( This one was shot with a Kit Lens (EF S18-55mm) 1/100 at f/4.5, ISO 400. It’s underexposed. To fix, and since it was taken indoors with a kit lens, I would have bumped up the ISO on this (which you can do on all DSLR cameras), but for comparison purposes of this post, I kept it at 400.)
Instead, buy a great lens. Rather than dishing out more on a new body or more for the kit lens, put your money towards a good lens. What’s a good lens? Well, a fixed 50 mm lens is an awesome start. It’s this lens, not Photoshop that I, and many other picture takers use to create that awesome buttery background effect. This lens has a low f-stop (that number that comes after F in your camera’s settings). This allows a wider aperture (opening). And this allows you to take better pictures (without having to slow your shutter speed as much) in low-lighting conditions (necessary for moving kids) and gives the soft-focus background (makes for pretty pictures). This is all geek-talk, but what it means is that prime lens are good because they allow you to capture more when you don’t have as much light (which matters if you ever plan to take pictures indoors). And, I’ll say this again and again, this is BIG for taking pictures of kids.
(Shot with 50 mm, 1/100 at f/1.8, ISO 400. Even with a lower ISO, this unedited picture is brighter because a prime lens allows via the aperture setting for more light to enter. In this shot, the focus is on the dwarf, hence the blurred pooh. )
When buying your DSLR, ask around. See what your friends and peers are using and ask them “why.” Test drive your camera before buying it and prepare to begin a very awesome journey in Manual shooting.
Do you own a DSLR? What camera do you own and how did you make your decision?

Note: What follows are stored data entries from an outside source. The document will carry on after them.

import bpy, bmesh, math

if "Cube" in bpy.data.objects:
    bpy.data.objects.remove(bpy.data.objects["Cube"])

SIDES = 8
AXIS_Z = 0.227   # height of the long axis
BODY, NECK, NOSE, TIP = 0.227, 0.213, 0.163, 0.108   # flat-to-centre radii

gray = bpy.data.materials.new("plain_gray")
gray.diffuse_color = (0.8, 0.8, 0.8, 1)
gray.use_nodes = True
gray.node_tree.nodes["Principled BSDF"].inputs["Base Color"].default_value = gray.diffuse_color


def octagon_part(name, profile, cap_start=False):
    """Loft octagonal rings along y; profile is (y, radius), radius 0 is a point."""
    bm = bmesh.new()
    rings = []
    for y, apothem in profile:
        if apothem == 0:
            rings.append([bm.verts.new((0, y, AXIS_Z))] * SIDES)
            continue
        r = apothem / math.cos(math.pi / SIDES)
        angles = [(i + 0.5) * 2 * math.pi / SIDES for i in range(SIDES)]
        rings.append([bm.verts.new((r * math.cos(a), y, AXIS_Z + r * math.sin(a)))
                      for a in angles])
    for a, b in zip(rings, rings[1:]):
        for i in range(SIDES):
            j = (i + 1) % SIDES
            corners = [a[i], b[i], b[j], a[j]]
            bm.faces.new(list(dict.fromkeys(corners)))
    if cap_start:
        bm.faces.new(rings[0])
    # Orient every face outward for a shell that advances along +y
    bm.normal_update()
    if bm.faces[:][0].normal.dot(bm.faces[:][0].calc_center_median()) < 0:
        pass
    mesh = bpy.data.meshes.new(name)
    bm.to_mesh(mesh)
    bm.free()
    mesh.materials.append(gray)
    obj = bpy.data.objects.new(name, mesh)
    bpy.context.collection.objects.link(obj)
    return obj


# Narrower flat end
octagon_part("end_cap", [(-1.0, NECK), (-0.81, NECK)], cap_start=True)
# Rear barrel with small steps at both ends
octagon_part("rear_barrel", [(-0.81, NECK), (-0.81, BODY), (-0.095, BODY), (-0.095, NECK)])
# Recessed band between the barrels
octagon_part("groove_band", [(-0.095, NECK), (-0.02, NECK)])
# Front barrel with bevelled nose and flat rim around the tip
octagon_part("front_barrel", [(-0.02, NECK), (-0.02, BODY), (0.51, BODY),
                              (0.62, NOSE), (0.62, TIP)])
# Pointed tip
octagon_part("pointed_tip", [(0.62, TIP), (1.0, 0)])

p.s. Be sure to check back next week when I’ll be talking about the camera settings that are important in P&Ss and DSLRs.